Only one stretch of the data below is wanted: the lines starting at the one with "[(i, d) for" and ending at the one with "m.use_nodes = True", both included, given again exactly.

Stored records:
★ ★ ★

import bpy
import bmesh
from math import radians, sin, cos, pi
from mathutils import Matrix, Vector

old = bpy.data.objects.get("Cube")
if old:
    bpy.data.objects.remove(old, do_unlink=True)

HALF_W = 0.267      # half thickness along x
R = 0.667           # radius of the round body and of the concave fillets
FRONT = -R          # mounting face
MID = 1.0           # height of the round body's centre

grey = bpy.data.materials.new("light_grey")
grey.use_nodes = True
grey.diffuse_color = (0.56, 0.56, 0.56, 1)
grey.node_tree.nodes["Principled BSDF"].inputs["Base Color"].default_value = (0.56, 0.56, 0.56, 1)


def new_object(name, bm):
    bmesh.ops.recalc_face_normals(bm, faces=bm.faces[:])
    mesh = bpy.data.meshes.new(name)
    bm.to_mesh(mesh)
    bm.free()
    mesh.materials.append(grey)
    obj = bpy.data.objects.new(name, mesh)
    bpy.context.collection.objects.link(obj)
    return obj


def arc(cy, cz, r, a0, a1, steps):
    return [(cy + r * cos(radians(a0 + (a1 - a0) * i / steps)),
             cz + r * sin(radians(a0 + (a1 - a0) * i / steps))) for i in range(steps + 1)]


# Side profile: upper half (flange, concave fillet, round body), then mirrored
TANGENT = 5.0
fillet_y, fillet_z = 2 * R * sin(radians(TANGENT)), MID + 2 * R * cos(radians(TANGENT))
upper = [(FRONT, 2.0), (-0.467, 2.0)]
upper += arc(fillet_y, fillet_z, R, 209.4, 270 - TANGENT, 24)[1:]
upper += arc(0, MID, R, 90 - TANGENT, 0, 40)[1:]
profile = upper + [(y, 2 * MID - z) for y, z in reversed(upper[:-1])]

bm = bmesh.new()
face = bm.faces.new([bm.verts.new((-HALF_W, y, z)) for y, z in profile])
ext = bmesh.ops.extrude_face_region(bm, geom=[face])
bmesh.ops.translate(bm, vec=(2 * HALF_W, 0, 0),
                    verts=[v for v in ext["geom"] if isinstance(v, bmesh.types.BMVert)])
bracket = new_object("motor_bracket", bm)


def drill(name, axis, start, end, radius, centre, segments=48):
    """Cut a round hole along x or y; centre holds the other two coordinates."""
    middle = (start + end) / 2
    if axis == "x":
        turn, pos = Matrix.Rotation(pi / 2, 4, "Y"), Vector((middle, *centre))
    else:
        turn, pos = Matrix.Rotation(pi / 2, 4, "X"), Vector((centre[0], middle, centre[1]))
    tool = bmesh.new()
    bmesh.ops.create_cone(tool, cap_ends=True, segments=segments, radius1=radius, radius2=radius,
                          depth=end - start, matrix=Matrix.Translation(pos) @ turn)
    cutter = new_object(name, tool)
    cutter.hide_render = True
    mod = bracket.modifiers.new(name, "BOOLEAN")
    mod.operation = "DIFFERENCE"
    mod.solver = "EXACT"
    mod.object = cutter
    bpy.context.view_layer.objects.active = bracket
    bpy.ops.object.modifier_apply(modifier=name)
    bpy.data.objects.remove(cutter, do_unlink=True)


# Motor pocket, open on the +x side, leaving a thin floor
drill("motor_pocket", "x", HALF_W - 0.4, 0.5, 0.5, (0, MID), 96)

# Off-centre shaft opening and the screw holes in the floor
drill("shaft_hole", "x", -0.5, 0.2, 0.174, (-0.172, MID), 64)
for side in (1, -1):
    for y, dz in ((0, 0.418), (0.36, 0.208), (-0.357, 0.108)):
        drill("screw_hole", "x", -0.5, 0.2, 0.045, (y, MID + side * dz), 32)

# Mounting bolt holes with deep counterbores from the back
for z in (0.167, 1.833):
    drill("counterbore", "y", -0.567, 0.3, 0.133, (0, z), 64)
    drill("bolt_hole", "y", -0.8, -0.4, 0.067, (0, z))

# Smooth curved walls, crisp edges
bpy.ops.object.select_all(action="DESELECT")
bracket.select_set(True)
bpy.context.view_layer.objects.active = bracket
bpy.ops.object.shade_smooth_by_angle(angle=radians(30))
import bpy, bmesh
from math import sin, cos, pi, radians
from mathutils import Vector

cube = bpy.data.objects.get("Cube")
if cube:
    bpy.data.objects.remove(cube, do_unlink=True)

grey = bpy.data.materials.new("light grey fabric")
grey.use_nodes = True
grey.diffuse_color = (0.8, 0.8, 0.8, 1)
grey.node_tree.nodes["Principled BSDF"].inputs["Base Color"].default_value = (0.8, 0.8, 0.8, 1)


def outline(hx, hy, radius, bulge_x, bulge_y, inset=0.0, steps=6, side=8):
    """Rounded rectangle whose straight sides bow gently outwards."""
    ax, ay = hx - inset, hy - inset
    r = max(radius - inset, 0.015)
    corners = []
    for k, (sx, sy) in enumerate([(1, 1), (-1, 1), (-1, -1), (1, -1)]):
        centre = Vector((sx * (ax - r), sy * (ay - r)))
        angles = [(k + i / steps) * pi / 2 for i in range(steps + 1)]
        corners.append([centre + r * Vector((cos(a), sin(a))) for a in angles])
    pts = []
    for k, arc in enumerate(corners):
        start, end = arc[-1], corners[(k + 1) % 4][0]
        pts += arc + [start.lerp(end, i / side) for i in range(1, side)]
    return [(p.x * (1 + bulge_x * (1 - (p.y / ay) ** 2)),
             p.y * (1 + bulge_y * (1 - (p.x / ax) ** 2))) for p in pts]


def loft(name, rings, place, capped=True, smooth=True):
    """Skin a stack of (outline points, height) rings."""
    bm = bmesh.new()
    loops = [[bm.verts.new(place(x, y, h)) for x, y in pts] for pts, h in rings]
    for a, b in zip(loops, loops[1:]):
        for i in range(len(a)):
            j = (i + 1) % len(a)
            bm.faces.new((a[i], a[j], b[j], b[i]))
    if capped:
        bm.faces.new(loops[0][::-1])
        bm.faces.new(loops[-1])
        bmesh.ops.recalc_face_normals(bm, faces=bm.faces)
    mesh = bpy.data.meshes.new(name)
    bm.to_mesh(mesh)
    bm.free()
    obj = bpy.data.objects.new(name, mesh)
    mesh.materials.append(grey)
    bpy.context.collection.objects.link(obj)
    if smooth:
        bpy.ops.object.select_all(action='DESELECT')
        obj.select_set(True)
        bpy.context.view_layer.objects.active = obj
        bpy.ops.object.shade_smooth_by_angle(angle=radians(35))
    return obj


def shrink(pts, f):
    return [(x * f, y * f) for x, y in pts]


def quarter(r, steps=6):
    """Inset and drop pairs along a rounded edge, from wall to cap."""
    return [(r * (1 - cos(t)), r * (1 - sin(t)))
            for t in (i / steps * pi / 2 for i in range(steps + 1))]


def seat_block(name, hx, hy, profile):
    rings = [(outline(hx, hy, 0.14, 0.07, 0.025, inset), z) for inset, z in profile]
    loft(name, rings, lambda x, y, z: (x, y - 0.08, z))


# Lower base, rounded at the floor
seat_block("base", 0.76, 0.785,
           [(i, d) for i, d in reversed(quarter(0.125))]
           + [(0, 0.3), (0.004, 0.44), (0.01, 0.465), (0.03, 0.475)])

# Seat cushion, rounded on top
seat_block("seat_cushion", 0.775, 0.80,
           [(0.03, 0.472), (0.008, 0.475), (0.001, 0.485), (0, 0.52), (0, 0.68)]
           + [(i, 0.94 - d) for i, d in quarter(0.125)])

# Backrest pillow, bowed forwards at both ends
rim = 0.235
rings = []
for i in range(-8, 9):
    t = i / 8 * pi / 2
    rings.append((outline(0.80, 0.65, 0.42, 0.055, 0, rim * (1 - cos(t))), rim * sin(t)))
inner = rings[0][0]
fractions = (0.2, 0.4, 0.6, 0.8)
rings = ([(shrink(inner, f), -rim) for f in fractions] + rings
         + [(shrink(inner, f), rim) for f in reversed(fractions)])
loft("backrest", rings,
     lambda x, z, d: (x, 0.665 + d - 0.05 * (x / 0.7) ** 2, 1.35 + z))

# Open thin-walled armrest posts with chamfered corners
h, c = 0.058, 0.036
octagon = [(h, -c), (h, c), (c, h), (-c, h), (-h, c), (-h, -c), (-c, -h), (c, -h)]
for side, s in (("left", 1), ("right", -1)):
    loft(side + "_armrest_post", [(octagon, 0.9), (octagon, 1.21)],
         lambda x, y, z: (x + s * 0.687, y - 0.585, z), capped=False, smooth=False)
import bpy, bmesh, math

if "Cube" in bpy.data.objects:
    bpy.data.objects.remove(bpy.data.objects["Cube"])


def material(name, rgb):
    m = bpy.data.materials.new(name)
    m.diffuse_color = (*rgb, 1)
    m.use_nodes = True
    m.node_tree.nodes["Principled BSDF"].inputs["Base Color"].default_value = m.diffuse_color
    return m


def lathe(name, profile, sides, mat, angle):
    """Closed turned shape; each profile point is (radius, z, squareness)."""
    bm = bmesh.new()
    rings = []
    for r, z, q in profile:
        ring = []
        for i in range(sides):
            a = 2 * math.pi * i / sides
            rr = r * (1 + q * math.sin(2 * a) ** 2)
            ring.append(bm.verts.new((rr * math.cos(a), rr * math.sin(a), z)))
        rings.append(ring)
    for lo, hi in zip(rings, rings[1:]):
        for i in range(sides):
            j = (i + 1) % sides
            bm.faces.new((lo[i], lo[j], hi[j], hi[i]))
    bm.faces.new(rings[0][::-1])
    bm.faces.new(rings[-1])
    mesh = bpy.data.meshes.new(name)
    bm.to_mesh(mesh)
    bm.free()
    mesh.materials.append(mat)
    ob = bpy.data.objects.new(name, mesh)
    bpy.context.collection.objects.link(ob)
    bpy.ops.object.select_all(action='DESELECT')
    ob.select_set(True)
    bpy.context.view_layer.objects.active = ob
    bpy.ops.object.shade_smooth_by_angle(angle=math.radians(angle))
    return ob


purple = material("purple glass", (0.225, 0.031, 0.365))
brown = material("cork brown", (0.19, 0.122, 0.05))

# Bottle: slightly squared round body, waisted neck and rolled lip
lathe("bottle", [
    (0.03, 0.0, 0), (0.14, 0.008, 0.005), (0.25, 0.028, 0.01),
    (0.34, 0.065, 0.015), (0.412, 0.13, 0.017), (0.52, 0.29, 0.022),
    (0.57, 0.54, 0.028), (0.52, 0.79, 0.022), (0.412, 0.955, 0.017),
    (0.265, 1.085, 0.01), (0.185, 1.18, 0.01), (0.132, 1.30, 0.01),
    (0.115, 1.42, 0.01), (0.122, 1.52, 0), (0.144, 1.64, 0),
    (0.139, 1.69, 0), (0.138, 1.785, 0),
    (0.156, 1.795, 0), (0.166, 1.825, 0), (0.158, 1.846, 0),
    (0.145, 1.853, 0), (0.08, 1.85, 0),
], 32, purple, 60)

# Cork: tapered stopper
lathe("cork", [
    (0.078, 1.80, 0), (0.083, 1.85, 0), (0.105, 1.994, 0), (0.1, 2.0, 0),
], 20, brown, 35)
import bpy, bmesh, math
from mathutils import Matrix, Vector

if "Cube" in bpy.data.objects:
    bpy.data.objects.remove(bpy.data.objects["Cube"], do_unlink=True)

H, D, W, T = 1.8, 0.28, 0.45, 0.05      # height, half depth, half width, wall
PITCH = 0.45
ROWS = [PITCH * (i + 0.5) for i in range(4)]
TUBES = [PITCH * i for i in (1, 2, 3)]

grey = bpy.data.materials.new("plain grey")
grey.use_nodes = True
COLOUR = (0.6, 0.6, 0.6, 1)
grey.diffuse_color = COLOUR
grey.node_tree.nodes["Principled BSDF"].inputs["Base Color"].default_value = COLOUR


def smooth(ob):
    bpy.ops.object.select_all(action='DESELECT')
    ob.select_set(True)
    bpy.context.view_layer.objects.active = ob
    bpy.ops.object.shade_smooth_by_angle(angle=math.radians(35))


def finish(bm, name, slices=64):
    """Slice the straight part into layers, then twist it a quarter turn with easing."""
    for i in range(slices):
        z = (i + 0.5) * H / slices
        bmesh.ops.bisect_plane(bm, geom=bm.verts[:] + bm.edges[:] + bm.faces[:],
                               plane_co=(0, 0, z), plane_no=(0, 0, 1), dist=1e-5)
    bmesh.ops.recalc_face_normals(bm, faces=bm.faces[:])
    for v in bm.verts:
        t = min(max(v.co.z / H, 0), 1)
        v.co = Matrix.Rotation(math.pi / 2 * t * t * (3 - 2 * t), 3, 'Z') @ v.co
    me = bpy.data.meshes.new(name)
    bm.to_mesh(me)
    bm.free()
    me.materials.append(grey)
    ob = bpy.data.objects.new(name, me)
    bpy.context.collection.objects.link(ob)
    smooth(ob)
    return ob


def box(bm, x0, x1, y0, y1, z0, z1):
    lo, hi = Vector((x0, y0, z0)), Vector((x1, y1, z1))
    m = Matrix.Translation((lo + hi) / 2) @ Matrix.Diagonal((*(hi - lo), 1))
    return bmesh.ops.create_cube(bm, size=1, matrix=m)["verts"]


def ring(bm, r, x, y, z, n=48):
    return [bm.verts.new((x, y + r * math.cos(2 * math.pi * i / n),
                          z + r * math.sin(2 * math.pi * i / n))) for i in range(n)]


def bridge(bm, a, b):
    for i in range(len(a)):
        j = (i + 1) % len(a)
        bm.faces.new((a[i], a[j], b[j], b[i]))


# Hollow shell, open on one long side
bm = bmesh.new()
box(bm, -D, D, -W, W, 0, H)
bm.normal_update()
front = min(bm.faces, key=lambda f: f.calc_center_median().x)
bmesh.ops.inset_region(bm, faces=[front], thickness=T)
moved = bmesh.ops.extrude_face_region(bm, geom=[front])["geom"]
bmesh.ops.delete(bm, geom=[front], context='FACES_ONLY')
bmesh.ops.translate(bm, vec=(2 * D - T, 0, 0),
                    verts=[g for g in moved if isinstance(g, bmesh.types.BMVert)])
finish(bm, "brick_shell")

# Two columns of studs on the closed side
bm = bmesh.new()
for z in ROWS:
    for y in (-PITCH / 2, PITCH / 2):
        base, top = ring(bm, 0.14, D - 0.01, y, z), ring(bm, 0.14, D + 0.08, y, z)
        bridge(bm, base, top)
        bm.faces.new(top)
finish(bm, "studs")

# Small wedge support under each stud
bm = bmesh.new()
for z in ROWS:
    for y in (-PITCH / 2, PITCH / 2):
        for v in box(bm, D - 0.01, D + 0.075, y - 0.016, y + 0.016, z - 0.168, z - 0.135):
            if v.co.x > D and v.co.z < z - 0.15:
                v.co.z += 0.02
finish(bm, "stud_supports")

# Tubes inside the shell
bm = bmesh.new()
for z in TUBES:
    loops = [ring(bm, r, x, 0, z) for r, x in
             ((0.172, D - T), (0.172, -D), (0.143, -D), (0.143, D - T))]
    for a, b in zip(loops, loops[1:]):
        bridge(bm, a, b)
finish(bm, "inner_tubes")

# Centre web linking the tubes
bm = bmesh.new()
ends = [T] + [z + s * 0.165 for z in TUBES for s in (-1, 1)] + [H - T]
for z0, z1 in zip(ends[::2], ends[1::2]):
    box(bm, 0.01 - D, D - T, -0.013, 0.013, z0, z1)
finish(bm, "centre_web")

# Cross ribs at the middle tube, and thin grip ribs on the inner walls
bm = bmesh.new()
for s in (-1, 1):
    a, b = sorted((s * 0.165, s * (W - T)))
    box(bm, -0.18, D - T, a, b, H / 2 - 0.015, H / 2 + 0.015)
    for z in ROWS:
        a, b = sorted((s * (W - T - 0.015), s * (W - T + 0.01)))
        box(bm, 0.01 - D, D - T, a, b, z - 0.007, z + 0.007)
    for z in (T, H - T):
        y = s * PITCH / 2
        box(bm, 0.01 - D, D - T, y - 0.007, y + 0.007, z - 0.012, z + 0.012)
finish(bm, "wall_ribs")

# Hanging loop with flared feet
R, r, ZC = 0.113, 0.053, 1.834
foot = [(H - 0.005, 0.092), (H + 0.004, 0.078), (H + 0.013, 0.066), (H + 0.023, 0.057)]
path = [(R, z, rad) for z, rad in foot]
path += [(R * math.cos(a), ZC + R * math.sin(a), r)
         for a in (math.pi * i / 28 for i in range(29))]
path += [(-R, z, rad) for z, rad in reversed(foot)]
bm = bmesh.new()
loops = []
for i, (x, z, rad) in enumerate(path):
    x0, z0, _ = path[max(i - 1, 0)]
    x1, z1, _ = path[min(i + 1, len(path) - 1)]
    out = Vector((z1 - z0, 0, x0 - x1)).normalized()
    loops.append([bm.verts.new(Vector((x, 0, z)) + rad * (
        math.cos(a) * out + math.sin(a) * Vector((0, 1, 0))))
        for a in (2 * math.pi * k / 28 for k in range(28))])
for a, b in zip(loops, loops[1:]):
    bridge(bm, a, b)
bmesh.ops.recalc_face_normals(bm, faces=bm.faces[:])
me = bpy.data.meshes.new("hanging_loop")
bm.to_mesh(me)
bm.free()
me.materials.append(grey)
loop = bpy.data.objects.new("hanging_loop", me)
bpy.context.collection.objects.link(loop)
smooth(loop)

★ ★ ★

ANSWER AREA>
           [(i, d) for i, d in reversed(quarter(0.125))]
           + [(0, 0.3), (0.004, 0.44), (0.01, 0.465), (0.03, 0.475)])

# Seat cushion, rounded on top
seat_block("seat_cushion", 0.775, 0.80,
           [(0.03, 0.472), (0.008, 0.475), (0.001, 0.485), (0, 0.52), (0, 0.68)]
           + [(i, 0.94 - d) for i, d in quarter(0.125)])

# Backrest pillow, bowed forwards at both ends
rim = 0.235
rings = []
for i in range(-8, 9):
    t = i / 8 * pi / 2
    rings.append((outline(0.80, 0.65, 0.42, 0.055, 0, rim * (1 - cos(t))), rim * sin(t)))
inner = rings[0][0]
fractions = (0.2, 0.4, 0.6, 0.8)
rings = ([(shrink(inner, f), -rim) for f in fractions] + rings
         + [(shrink(inner, f), rim) for f in reversed(fractions)])
loft("backrest", rings,
     lambda x, z, d: (x, 0.665 + d - 0.05 * (x / 0.7) ** 2, 1.35 + z))

# Open thin-walled armrest posts with chamfered corners
h, c = 0.058, 0.036
octagon = [(h, -c), (h, c), (c, h), (-c, h), (-h, c), (-h, -c), (-c, -h), (c, -h)]
for side, s in (("left", 1), ("right", -1)):
    loft(side + "_armrest_post", [(octagon, 0.9), (octagon, 1.21)],
         lambda x, y, z: (x + s * 0.687, y - 0.585, z), capped=False, smooth=False)
import bpy, bmesh, math

if "Cube" in bpy.data.objects:
    bpy.data.objects.remove(bpy.data.objects["Cube"])


def material(name, rgb):
    m = bpy.data.materials.new(name)
    m.diffuse_color = (*rgb, 1)
    m.use_nodes = True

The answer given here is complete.